Dataset excerpts
══════════════════════════════

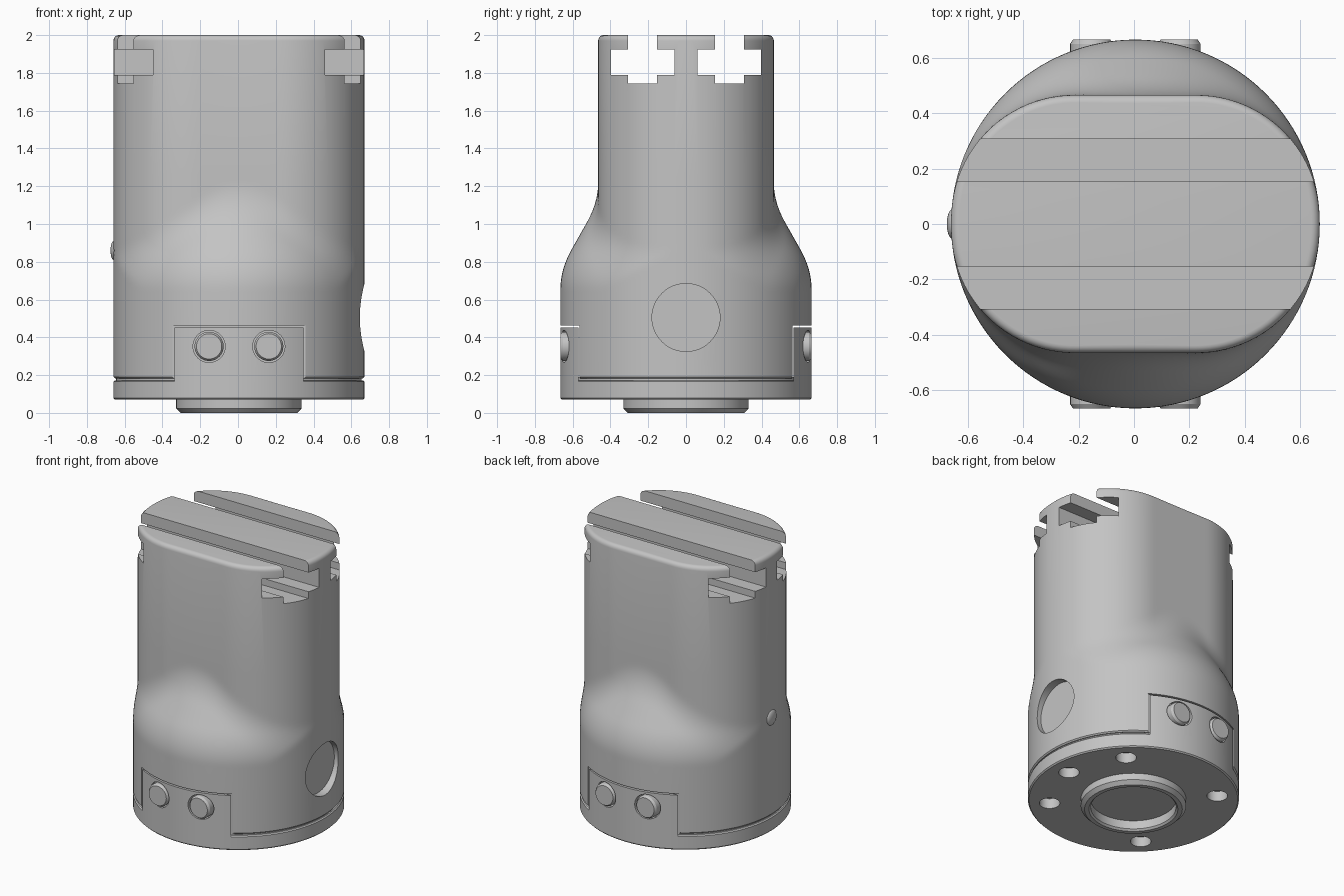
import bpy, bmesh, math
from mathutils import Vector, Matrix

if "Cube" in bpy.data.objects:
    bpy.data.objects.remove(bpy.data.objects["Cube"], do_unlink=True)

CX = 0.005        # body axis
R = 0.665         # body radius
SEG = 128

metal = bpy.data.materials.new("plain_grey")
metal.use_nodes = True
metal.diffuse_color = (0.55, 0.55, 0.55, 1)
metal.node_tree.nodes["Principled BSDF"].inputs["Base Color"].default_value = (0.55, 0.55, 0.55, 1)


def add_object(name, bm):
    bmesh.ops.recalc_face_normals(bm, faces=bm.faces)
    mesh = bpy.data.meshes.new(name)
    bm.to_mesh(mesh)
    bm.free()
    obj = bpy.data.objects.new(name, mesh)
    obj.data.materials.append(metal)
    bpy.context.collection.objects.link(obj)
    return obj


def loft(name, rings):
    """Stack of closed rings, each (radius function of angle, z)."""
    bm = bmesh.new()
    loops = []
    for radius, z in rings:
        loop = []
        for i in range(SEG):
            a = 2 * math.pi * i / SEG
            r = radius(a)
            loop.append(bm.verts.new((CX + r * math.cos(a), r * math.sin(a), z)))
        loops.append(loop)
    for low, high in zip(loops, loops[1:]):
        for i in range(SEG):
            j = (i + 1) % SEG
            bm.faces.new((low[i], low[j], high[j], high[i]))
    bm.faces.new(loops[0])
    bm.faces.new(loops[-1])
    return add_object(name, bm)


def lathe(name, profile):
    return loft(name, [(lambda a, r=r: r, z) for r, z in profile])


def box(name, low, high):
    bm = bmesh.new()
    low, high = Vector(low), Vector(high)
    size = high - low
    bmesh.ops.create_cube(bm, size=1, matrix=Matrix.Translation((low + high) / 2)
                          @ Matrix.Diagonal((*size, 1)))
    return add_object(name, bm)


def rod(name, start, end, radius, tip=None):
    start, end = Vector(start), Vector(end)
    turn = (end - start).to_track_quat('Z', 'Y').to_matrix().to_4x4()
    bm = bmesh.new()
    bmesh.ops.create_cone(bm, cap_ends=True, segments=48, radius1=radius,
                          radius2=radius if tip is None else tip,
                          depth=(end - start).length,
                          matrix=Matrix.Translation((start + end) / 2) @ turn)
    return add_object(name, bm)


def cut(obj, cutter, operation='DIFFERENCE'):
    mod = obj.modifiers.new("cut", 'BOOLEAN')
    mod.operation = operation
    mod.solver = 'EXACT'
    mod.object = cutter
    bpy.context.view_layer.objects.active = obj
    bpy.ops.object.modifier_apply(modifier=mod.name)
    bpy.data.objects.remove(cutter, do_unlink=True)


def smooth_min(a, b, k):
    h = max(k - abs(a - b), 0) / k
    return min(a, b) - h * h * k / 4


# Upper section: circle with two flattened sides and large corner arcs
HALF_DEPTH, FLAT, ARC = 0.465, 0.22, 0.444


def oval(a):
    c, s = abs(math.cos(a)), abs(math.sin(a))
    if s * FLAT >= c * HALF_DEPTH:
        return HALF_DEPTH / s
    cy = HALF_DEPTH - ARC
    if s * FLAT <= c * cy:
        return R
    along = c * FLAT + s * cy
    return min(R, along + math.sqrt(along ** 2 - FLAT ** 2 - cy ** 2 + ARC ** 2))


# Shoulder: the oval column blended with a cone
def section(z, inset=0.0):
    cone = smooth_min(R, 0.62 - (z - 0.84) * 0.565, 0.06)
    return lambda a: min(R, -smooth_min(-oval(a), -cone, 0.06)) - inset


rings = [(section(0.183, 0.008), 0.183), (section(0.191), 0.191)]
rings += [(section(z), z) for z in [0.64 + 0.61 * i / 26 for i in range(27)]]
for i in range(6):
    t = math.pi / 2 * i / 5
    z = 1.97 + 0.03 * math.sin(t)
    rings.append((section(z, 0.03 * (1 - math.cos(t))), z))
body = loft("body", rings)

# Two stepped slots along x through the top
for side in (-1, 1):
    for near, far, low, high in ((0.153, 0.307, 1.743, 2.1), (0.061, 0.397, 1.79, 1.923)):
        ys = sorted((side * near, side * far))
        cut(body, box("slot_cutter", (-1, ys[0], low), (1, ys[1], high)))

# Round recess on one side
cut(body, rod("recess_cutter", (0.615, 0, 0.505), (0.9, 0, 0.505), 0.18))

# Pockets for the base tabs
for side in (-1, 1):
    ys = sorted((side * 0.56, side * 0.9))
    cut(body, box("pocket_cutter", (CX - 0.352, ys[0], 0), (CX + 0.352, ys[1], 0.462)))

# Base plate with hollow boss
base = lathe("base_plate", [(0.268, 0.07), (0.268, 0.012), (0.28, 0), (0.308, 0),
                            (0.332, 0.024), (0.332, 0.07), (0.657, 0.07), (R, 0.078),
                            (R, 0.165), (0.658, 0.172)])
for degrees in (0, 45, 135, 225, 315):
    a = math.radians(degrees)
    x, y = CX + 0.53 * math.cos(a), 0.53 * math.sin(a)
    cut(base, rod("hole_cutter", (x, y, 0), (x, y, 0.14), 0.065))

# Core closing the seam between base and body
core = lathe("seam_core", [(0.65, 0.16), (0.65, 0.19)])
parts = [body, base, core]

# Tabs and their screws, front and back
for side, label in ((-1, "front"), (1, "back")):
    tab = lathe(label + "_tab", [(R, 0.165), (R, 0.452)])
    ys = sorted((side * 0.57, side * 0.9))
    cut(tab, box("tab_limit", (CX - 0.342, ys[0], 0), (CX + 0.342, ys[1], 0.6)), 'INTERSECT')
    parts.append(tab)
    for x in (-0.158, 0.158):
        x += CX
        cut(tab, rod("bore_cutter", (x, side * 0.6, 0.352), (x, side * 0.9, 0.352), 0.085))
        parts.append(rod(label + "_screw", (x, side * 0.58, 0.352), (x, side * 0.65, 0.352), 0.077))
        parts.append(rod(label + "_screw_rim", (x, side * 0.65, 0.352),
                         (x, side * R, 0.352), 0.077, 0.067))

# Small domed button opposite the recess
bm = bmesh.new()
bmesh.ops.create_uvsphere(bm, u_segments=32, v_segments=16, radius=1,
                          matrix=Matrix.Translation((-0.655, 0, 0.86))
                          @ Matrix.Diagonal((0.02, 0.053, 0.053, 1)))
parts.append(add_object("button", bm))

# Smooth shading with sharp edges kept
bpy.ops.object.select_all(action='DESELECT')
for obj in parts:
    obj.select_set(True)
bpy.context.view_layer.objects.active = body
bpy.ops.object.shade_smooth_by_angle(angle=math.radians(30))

══════════════════════════════

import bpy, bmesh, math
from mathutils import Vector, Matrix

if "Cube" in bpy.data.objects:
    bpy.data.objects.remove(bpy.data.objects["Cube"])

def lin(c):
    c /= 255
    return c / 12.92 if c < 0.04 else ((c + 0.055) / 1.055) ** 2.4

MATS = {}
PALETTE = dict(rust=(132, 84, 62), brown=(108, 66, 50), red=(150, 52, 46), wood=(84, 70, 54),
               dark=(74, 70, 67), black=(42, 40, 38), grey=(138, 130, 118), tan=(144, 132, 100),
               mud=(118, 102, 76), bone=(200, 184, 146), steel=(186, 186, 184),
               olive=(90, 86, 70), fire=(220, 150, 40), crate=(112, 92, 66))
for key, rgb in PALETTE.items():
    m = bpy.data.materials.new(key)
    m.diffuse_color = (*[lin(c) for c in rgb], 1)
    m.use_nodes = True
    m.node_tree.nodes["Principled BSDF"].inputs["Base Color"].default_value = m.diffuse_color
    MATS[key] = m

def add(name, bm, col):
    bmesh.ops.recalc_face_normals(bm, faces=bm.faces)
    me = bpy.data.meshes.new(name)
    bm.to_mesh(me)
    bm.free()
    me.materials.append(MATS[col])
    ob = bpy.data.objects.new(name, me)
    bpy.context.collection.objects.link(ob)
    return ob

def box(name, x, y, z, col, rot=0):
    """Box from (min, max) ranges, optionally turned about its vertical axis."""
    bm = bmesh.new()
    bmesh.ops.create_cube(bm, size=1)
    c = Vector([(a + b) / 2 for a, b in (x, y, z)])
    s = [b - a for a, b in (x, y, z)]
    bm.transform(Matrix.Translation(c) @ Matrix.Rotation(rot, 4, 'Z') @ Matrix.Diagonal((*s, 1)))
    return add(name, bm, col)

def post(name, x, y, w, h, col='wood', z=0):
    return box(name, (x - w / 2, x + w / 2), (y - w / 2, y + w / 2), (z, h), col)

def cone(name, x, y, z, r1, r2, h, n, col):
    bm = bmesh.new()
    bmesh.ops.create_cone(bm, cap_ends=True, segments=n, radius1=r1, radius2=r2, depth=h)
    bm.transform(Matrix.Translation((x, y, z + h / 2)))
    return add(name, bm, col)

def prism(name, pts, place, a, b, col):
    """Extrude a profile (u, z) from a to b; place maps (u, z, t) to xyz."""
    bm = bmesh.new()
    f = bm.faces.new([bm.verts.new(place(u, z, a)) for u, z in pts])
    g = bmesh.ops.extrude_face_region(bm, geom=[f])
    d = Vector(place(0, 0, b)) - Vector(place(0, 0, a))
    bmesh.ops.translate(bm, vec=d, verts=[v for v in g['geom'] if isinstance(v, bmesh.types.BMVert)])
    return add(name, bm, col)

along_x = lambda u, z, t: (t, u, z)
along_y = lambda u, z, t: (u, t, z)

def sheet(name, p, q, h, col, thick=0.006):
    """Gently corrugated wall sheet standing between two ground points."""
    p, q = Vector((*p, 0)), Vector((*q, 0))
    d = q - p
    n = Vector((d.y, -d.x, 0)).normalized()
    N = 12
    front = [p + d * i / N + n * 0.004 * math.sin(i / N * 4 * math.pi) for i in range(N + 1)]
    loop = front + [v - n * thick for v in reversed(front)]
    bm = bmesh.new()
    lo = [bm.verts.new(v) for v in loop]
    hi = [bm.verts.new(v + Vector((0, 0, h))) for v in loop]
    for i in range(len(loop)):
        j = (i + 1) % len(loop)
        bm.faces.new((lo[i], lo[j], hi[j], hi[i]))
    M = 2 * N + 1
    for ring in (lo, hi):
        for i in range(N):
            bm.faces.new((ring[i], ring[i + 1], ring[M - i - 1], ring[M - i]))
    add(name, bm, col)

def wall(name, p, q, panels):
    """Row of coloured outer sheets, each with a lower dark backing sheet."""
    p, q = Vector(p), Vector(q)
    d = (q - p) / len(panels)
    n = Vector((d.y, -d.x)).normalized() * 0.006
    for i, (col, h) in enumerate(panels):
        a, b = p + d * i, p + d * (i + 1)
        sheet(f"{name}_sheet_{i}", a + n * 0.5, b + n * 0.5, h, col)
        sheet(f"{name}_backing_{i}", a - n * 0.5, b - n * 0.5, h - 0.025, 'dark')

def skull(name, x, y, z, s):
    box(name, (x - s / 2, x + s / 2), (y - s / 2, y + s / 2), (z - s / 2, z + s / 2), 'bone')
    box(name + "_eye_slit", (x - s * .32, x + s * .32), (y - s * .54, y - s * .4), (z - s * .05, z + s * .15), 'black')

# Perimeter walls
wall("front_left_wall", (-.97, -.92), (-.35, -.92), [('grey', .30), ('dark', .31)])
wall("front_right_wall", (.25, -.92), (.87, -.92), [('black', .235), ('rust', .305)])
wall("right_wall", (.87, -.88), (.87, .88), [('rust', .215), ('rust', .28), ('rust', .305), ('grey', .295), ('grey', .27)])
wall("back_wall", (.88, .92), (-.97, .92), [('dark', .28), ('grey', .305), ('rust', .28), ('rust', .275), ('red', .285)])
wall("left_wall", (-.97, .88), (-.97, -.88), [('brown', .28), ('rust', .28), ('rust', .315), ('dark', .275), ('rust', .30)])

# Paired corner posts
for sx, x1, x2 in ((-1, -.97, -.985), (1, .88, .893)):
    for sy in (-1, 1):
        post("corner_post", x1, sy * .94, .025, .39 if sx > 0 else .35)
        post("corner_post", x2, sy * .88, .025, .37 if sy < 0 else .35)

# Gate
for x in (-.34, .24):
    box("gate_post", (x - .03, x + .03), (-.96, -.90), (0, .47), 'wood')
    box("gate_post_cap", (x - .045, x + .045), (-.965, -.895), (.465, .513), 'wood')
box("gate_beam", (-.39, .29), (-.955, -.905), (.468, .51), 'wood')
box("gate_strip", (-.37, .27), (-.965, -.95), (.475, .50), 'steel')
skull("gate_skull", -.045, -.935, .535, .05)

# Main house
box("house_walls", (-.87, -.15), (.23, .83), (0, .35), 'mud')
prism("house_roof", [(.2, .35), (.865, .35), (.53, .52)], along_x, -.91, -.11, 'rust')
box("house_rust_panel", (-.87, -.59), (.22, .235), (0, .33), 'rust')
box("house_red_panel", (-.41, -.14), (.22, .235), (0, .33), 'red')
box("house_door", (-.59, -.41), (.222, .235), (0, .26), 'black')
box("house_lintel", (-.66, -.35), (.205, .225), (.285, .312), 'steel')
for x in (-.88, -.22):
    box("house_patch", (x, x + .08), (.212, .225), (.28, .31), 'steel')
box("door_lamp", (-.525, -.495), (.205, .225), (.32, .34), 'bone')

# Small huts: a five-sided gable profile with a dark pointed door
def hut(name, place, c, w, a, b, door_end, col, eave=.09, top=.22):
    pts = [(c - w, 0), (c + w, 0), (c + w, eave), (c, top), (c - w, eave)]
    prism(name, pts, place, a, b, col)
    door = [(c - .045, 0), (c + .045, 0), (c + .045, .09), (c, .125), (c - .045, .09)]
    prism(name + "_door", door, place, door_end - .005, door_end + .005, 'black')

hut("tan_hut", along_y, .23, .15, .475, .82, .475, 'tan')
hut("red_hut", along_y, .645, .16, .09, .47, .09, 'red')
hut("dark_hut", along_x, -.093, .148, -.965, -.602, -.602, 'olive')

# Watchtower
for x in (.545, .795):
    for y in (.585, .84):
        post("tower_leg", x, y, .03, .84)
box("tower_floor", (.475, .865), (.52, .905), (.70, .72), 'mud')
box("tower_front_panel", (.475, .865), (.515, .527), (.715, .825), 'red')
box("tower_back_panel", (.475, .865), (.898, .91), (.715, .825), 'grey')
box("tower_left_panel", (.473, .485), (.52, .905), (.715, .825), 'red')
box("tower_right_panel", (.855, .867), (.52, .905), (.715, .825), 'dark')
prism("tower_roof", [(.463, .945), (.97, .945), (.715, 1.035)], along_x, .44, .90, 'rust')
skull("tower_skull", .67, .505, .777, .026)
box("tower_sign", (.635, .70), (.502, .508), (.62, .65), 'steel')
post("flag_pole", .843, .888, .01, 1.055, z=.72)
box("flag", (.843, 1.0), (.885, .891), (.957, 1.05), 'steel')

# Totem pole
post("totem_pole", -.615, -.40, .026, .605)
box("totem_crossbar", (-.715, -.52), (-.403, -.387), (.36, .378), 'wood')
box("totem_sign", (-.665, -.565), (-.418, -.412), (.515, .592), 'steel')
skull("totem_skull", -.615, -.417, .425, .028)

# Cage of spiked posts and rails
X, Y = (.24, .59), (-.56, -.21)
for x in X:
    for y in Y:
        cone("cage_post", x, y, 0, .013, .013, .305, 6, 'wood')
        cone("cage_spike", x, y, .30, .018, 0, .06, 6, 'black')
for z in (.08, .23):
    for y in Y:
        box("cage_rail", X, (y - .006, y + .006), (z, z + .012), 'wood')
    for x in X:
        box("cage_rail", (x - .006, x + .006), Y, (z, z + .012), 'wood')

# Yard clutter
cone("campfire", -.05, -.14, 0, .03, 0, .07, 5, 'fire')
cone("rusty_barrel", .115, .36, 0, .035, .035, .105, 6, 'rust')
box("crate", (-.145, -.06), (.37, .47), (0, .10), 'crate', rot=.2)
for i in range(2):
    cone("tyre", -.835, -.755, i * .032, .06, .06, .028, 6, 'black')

══════════════════════════════

--- EXERCISE BRIEF ---
If a line in the entries includes the word "fire", copy that line out.

--- EXPECTED ANSWER ---
               olive=(90, 86, 70), fire=(220, 150, 40), crate=(112, 92, 66))
cone("campfire", -.05, -.14, 0, .03, 0, .07, 5, 'fire')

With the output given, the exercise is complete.